USCCB and CRS’ experience affirms the idea that the U.S. can play a constructive role in advancing peace, justice, and wellbeing. The numerous global challenges we face today demand a strong U.S. response. U.S. leadership will be critical to end global hunger; prepare for future health crises; care for our common home and address climate change; mitigate human suffering and address the root causes of conflict and instability; and strengthen local capacity to bring about transformational change.

We commit to working with Congress to uphold human dignity, to stand in solidarity with the poor, to be good stewards of the earth, and to prioritize the common good. We have grave concerns about providing taxpayer funding for activities inconsistent with the Catholic faith and basic human rights. Therefore, we strongly urge Congress to maintain the Helms Amendment and other long-standing policies that protect human life in the State, Foreign Operations, and Related Programs appropriations bill. The USCCB will oppose any bill that expands taxpayer funding of abortion, including any appropriations bill.
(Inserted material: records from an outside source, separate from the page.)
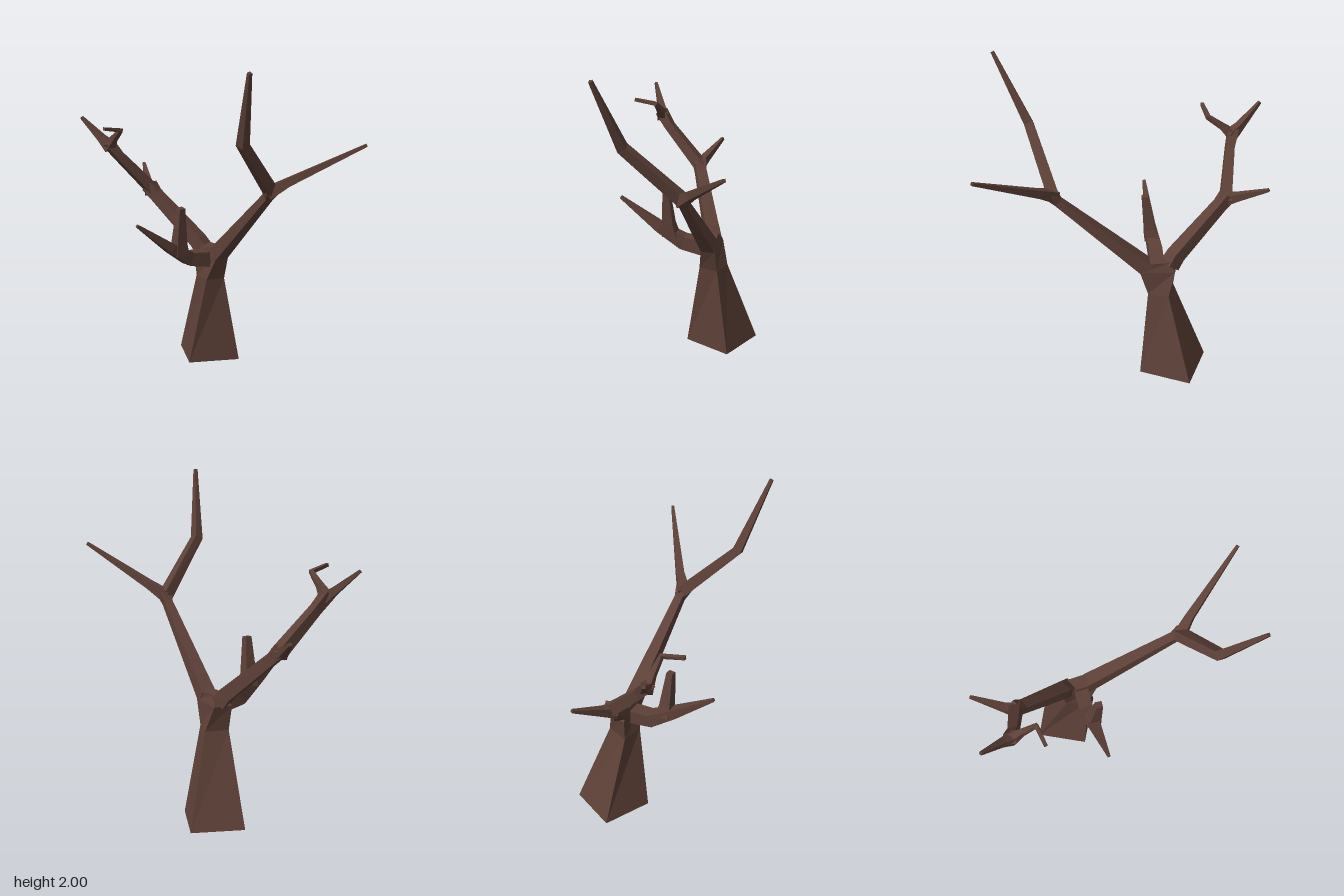
import * as THREE from 'three';

const bark = new THREE.MeshStandardMaterial({ color: 0x5d4037, flatShading: true });
const Y = new THREE.Vector3(0, 1, 0);
const Z = new THREE.Vector3(0, 0, 1);

// Skin a stack of four-cornered rings (counterclockwise seen from the tip), capped at both ends
function loft(name, rings) {
  const pos = [];
  const quad = (a, b, c, d) => [a, b, c, a, c, d].forEach((p) => pos.push(p.x, p.y, p.z));
  for (let r = 0; r < rings.length - 1; r++) {
    for (let i = 0; i < 4; i++) {
      const j = (i + 1) % 4;
      quad(rings[r][i], rings[r][j], rings[r + 1][j], rings[r + 1][i]);
    }
  }
  const first = rings[0], last = rings[rings.length - 1];
  quad(first[3], first[2], first[1], first[0]);
  quad(last[0], last[1], last[2], last[3]);
  const geometry = new THREE.BufferGeometry();
  geometry.setAttribute('position', new THREE.Float32BufferAttribute(pos, 3));
  geometry.computeVertexNormals();
  const mesh = new THREE.Mesh(geometry, bark);
  mesh.name = name;
  return mesh;
}

// Square limb through sections [x, y, z, halfWidth, halfHeight]
function limb(name, sections, ref = Y) {
  const pts = sections.map((s) => new THREE.Vector3(s[0], s[1], s[2]));
  const rings = sections.map(([, , , w, h = w], i) => {
    const t = new THREE.Vector3();
    if (i > 0) t.add(pts[i].clone().sub(pts[i - 1]).normalize());
    if (i < pts.length - 1) t.add(pts[i + 1].clone().sub(pts[i]).normalize());
    t.normalize();
    const side = ref.clone().cross(t).normalize();
    const up = t.clone().cross(side);
    return [[-1, -1], [1, -1], [1, 1], [-1, 1]].map(([a, b]) =>
      pts[i].clone().addScaledVector(side, a * w).addScaledVector(up, b * h));
  });
  return loft(name, rings);
}

export function createModel() {
  const tree = new THREE.Group();
  tree.name = 'bareTree';

  // Trunk: a wide turned base narrowing to the neck, then a crown the branches leave from
  const level = (y, corners) => corners.map(([x, z]) => new THREE.Vector3(x, y, z));
  tree.add(loft('trunk', [
    level(0, [[-0.03, -0.22], [0.27, -0.085], [0.4, -0.39], [0.1, -0.515]]),
    level(0.56, [[0.065, -0.16], [0.185, -0.135], [0.225, -0.26], [0.085, -0.3]]),
    level(0.715, [[0.09, -0.09], [0.18, -0.085], [0.185, -0.3], [0.075, -0.32]]),
    level(0.775, [[0.09, -0.14], [0.175, -0.14], [0.165, -0.27], [0.085, -0.27]]),
  ]));

  // Front branch and its fork
  tree.add(
    limb('frontBranch', [
      [0.135, 0.73, -0.13, 0.045], [0.115, 1.21, 0.4, 0.027, 0.022], [0.11, 1.26, 0.44, 0.045, 0.026],
    ]),
    limb('frontTallTwig', [
      [0.11, 1.25, 0.43, 0.034], [-0.195, 1.575, 0.565, 0.028], [-0.298, 1.995, 0.758, 0.01],
    ], Z),
    limb('frontSideTwig', [[0.1, 1.24, 0.425, 0.036], [0.18, 1.31, 0.51, 0.025], [0.45, 1.55, 0.862, 0.009]]),
  );

  // Back branch with two successive forks
  tree.add(
    limb('backBranch', [
      [0.125, 0.73, -0.27, 0.045], [0.1, 0.79, -0.31, 0.043],
      [-0.04, 1.06, -0.59, 0.034], [-0.06, 1.11, -0.635, 0.04],
    ]),
    limb('backLowTwig', [[-0.065, 1.08, -0.61, 0.036], [-0.035, 1.115, -0.69, 0.024], [0.045, 1.207, -0.868, 0.009]]),
    limb('backUpperBranch', [
      [-0.04, 1.08, -0.62, 0.036], [-0.27, 1.33, -0.665, 0.028], [-0.335, 1.42, -0.69, 0.033],
    ], Z),
    limb('backTallTwig', [[-0.32, 1.385, -0.67, 0.034], [-0.35, 1.44, -0.735, 0.022], [-0.422, 1.563, -0.86, 0.009]]),
    limb('backBentTwig', [
      [-0.325, 1.385, -0.69, 0.032], [-0.325, 1.45, -0.62, 0.018],
      [-0.327, 1.515, -0.53, 0.013], [-0.46, 1.54, -0.505, 0.01],
    ]),
  );

  // Side branch with one upright stub
  tree.add(
    limb('sideBranch', [
      [0.13, 0.69, -0.195, 0.045, 0.05], [-0.05, 0.72, -0.193, 0.043, 0.043],
      [-0.2, 0.815, -0.168, 0.034, 0.03], [-0.45, 1.0, -0.148, 0.009],
    ]),
    limb('sideStub', [[-0.13, 0.77, -0.175, 0.045], [-0.138, 0.84, -0.163, 0.036], [-0.145, 1.07, -0.132, 0.02]], Z),
  );
  return tree;
}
In December, Congress passed Fiscal Year 2023 appropriations, almost three months after the start of the fiscal year. While Congress provided small increases to many of the core accounts that USCCB and CRS support and included supplemental humanitarian assistance for people impacted by the war in Ukraine and other emergencies, delayed appropriations do impact the effective delivery of critical humanitarian and development assistance.

At the beginning of February 2023, we expect the President to submit his Fiscal Year 2024 budget request to Congress. This submission will kickstart a months long process of conversation and debate on Capitol Hill about spending for the upcoming fiscal year, which starts October 1, 2023. This means that our timing on Capitol Hill is ideal to share our perspective on the Church’s international funding priorities for Fiscal Year 2024. Moreover, given the difficulty of moving legislation through a divided Congress, it is more important than ever that we speak with a moral voice to all members of Congress about the importance of international poverty-reducing humanitarian and development assistance and U.S. leadership.


Urge your member of Congress to support increases to international poverty-reducing development and humanitarian assistance in Fiscal Year 2024 to address global hunger and conflict (See chart of accounts supported by USCCB and CRS).


Visit:  Contact: Steve Hilbert, USCCB Office of International Justice and Peace,, 202-541-3149.

Backgrounder on International Assistance, January 2023.pdf